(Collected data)
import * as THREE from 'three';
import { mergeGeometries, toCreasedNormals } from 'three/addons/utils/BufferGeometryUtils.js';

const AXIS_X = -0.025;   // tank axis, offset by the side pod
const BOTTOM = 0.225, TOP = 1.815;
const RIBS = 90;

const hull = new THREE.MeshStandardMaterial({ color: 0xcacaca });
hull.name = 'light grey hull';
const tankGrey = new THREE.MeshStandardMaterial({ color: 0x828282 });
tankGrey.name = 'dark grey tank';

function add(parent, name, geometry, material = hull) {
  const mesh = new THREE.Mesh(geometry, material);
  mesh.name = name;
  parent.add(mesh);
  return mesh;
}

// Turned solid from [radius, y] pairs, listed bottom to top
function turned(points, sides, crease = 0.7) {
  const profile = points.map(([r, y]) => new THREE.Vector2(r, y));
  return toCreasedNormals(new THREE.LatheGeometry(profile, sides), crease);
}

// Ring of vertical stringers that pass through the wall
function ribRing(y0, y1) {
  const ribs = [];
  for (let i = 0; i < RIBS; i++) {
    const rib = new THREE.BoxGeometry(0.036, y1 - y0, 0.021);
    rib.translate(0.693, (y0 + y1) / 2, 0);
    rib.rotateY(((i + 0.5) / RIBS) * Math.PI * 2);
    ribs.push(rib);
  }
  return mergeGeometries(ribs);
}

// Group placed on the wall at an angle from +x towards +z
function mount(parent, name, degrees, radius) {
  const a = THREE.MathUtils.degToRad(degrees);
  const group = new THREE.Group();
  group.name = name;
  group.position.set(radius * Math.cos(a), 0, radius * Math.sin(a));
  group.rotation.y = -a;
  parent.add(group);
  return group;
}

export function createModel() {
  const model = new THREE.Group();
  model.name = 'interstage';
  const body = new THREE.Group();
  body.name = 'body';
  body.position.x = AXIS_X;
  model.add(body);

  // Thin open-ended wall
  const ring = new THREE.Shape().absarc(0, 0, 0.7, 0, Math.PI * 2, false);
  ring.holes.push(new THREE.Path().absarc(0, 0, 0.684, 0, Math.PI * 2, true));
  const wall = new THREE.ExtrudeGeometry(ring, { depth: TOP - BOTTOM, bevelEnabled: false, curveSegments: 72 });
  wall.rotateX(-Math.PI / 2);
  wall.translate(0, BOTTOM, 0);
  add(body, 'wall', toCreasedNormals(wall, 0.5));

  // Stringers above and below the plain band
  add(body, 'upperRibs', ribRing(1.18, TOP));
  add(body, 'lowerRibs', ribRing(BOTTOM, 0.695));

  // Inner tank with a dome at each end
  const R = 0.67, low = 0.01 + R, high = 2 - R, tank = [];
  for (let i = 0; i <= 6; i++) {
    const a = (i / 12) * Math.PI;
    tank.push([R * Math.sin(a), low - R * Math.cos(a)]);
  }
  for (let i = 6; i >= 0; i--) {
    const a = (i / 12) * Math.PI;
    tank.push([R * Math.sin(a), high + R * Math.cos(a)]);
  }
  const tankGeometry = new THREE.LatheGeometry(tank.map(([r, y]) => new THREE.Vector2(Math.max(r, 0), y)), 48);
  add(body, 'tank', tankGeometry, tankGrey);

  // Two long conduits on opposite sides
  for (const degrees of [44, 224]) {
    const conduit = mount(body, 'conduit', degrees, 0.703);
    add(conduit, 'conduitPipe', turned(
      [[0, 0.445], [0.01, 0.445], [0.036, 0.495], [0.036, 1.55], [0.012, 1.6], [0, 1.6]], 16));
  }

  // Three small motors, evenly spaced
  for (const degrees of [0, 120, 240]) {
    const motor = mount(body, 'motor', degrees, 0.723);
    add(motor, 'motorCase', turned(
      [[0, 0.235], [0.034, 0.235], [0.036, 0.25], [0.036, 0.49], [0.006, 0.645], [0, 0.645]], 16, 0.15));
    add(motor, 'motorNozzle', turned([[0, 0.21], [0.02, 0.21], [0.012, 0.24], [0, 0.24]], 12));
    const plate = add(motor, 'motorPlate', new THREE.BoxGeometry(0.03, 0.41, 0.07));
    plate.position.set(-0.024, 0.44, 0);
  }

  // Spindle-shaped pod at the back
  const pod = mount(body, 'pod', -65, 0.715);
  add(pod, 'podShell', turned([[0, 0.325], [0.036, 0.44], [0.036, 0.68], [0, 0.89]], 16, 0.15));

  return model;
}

_Exercise instructions_
What you return must be an exact retyping of the lines above starting at the line with "tankGrey.name = 'dark grey tank';" and ending at the line with "bottom to top", and nothing besides.

_Result for this task_
tankGrey.name = 'dark grey tank';

function add(parent, name, geometry, material = hull) {
  const mesh = new THREE.Mesh(geometry, material);
  mesh.name = name;
  parent.add(mesh);
  return mesh;
}

// Turned solid from [radius, y] pairs, listed bottom to top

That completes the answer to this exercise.